Diving into the wreck is a strange and beautiful poem by Adrienne Rich
I also love Margaret Atwood's thoughts about the poem:
"The wreck she is diving into, in the very strong title poem, is the wreck of obsolete myths, particularly myths about men and women. She is journeying to something that is already in the past, in order to discover for herself the reality behind the myth, "the wreck and not the story of the wreck / the thing itself and not the myth." What she finds is part treasure and part corpse, and she also finds that she herself is part of it, a "half-destroyed instrument." As explorer she is detached; she carries a knife to cut her way in, cut structures apart; a camera to record; and the book of myths itself, a book which has hitherto had no place for explorers like herself.
This quest--the quest for something beyond myths, for the truths about men and women, about the "I" and the "You," the He and the She, or more generally (in the references to wars and persecutions of various kinds) about the powerless and the powerful--is presented throughout the book through a sharp, clear style and through metaphors which become their own myths. At their most successful the poems move like dreams, simultaneously revealing and alluding, disguising and concealing. The truth, it seems, is not just what you find when you open a door: it is itself a door, which the poet is always on the verge of going through."

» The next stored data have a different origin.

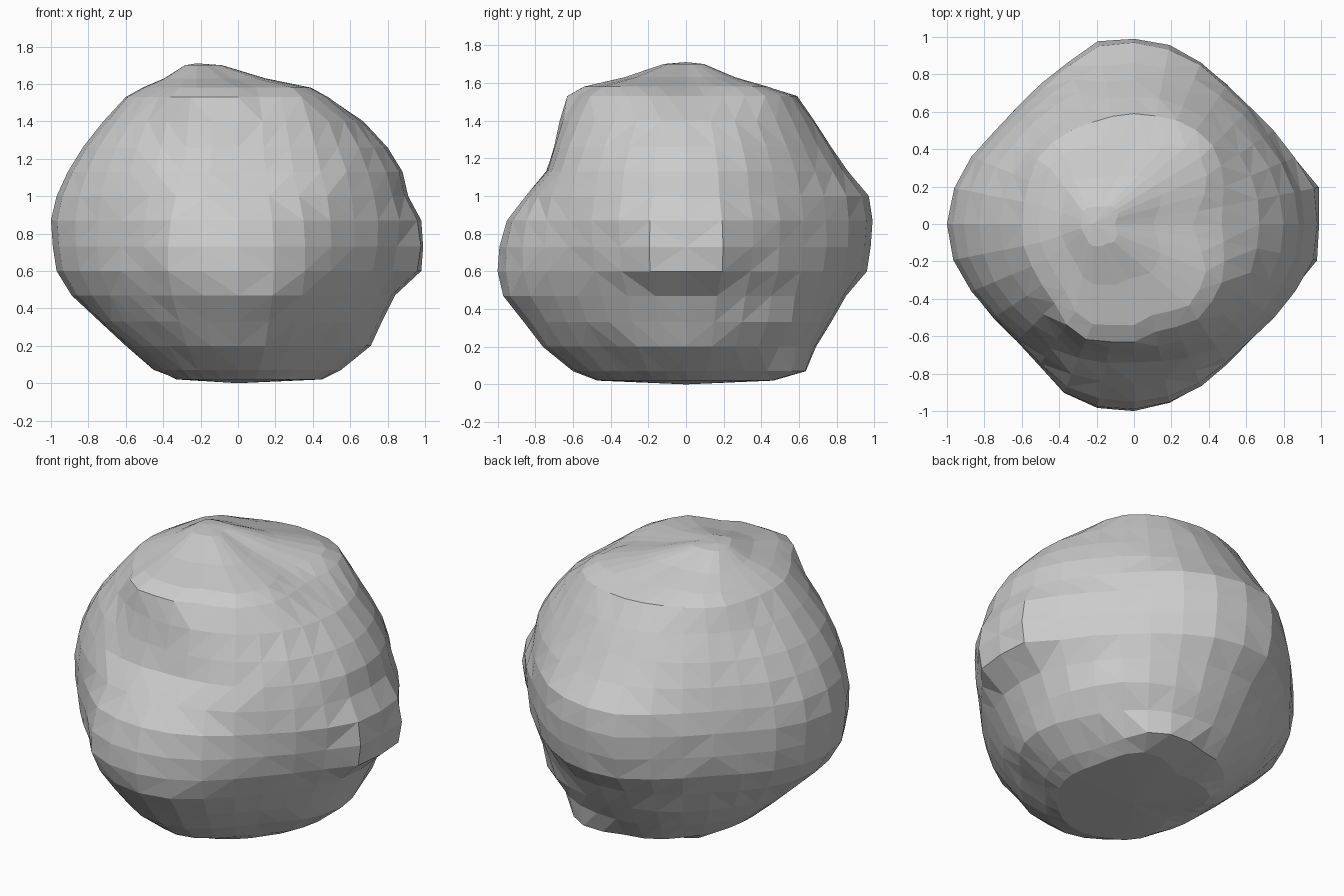
import bpy, bmesh, math, random

if "Cube" in bpy.data.objects:
    bpy.data.objects.remove(bpy.data.objects["Cube"])

random.seed(4)
SEG = 32

# Height levels and the boulder's reach toward each side at those heights
Z      = [.02, .07, .20, .33, .47, .60, .73, .87, 1.0, 1.13, 1.26, 1.40, 1.53, 1.58]
RIGHT  = [.45, .55, .71, .77, .84, .98, .99, .98, .91, .88, .80, .67, .47, .32]
LEFT   = [.27, .45, .60, .74, .89, .97, .99, 1.0, .97, .91, .83, .72, .60, .51]
BACK   = [.37, .60, .69, .77, .85, .96, .98, .99, .97, .86, .77, .68, .59, .42]
FRONT  = [.47, .60, .76, .86, .97, 1.0, .99, .95, .85, .74, .70, .67, .63, .54]
CORNER = [.43, .50, .64, .74, .81, .86, .88, .88, .86, .82, .76, .68, .59, .50]

# Local lumps and dents: angle, height, angular spread, height spread, amount
LUMPS = [
    (58, .06, 22, .10, .15),     # sharp foot
    (48, .27, 22, .14, .06),     # swelling above the foot
    (250, .70, 10, .35, .045),   # front knob leans left
    (101, .80, 8, .25, .025),    # back knob leans left
    (11, .72, 6, .20, .03),      # square right knob
    (349, .72, 6, .20, .03),
    (25, .62, 7, .12, -.03),     # notches beside the right knob
    (335, .62, 7, .12, -.03),
    (225, .55, 15, .15, .025),   # front left shoulder
    (243, 1.55, 14, .12, .07),   # upper front ledge
    (285, 1.57, 9, .10, -.05),   # break in the ledge
    (140, 1.56, 14, .08, .04),   # upper back ledge
]


def spline(values, t):
    """Closed Catmull-Rom through evenly spaced values."""
    n = len(values)
    i = int(t)
    f = t - i
    a, b, c, d = (values[(i + k) % n] for k in (-1, 0, 1, 2))
    return b + .5 * f * (c - a + f * (2*a - 5*b + 4*c - d + f * (3*(b - c) + d - a)))


def lumps(angle, z):
    return sum(amt * math.exp(-((angle - a) / da) ** 2 - ((z - h) / dh) ** 2)
               for a, h, da, dh, amt in LUMPS)


bm = bmesh.new()
rings = []

# Lumpy body: stacked rings
for i, z in enumerate(Z):
    c = CORNER[i]
    reach = [RIGHT[i], c, BACK[i], c, LEFT[i], c, FRONT[i], c]
    ring = []
    for k in range(SEG):
        a = 2 * math.pi * k / SEG
        r = spline(reach, 8 * k / SEG)
        if k % 8:
            r += lumps(math.degrees(a), z) + random.uniform(-.005, .005)
        ring.append(bm.verts.new((r * math.cos(a), r * math.sin(a), z)))
    rings.append(ring)

# Off-centre peak on the flat top
top = [v.co.copy() for v in rings[-1]]
for s, z in ((.6, 1.63), (.22, 1.70)):
    rings.append([bm.verts.new((-.22 + (p.x + .22) * s, p.y * s, z)) for p in top])

for lo, hi in zip(rings, rings[1:]):
    for k in range(SEG):
        n = (k + 1) % SEG
        bm.faces.new((lo[k], lo[n], hi[n], hi[k]))

# Close the peak and the underside
peak = bm.verts.new((-.22, 0, 1.71))
base = bm.verts.new((0, 0, 0))
for k in range(SEG):
    n = (k + 1) % SEG
    bm.faces.new((rings[-1][k], rings[-1][n], peak))
    bm.faces.new((rings[0][n], rings[0][k], base))

bmesh.ops.triangulate(bm, faces=bm.faces[:])
bmesh.ops.recalc_face_normals(bm, faces=bm.faces[:])
mesh = bpy.data.meshes.new("boulder")
bm.to_mesh(mesh)
bm.free()
bpy.context.collection.objects.link(bpy.data.objects.new("boulder", mesh))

Anthony Lane reviews the book 'Portrait of a Lady' and talks about why it is such a great American novel. Henry James wrote about "the crooked timber of self-interest in the most altruistic of intentions..." and Lane asks, "Are we all so mercenary, cutting and trimming people, whether unwittingly or by design, to fit the pattern of our own desires? Such are the politics of personhood." I loved the language of the review and the fact that it mirrored the struggle between self-sufficiency and its limits. Here's another sentence that I liked.."and so the book traffics back and forth, with sublime indecision, between the need to stand firm, in Emersonian majesty, and the yearning to break one's pose and join the more crowded landscape of mankind."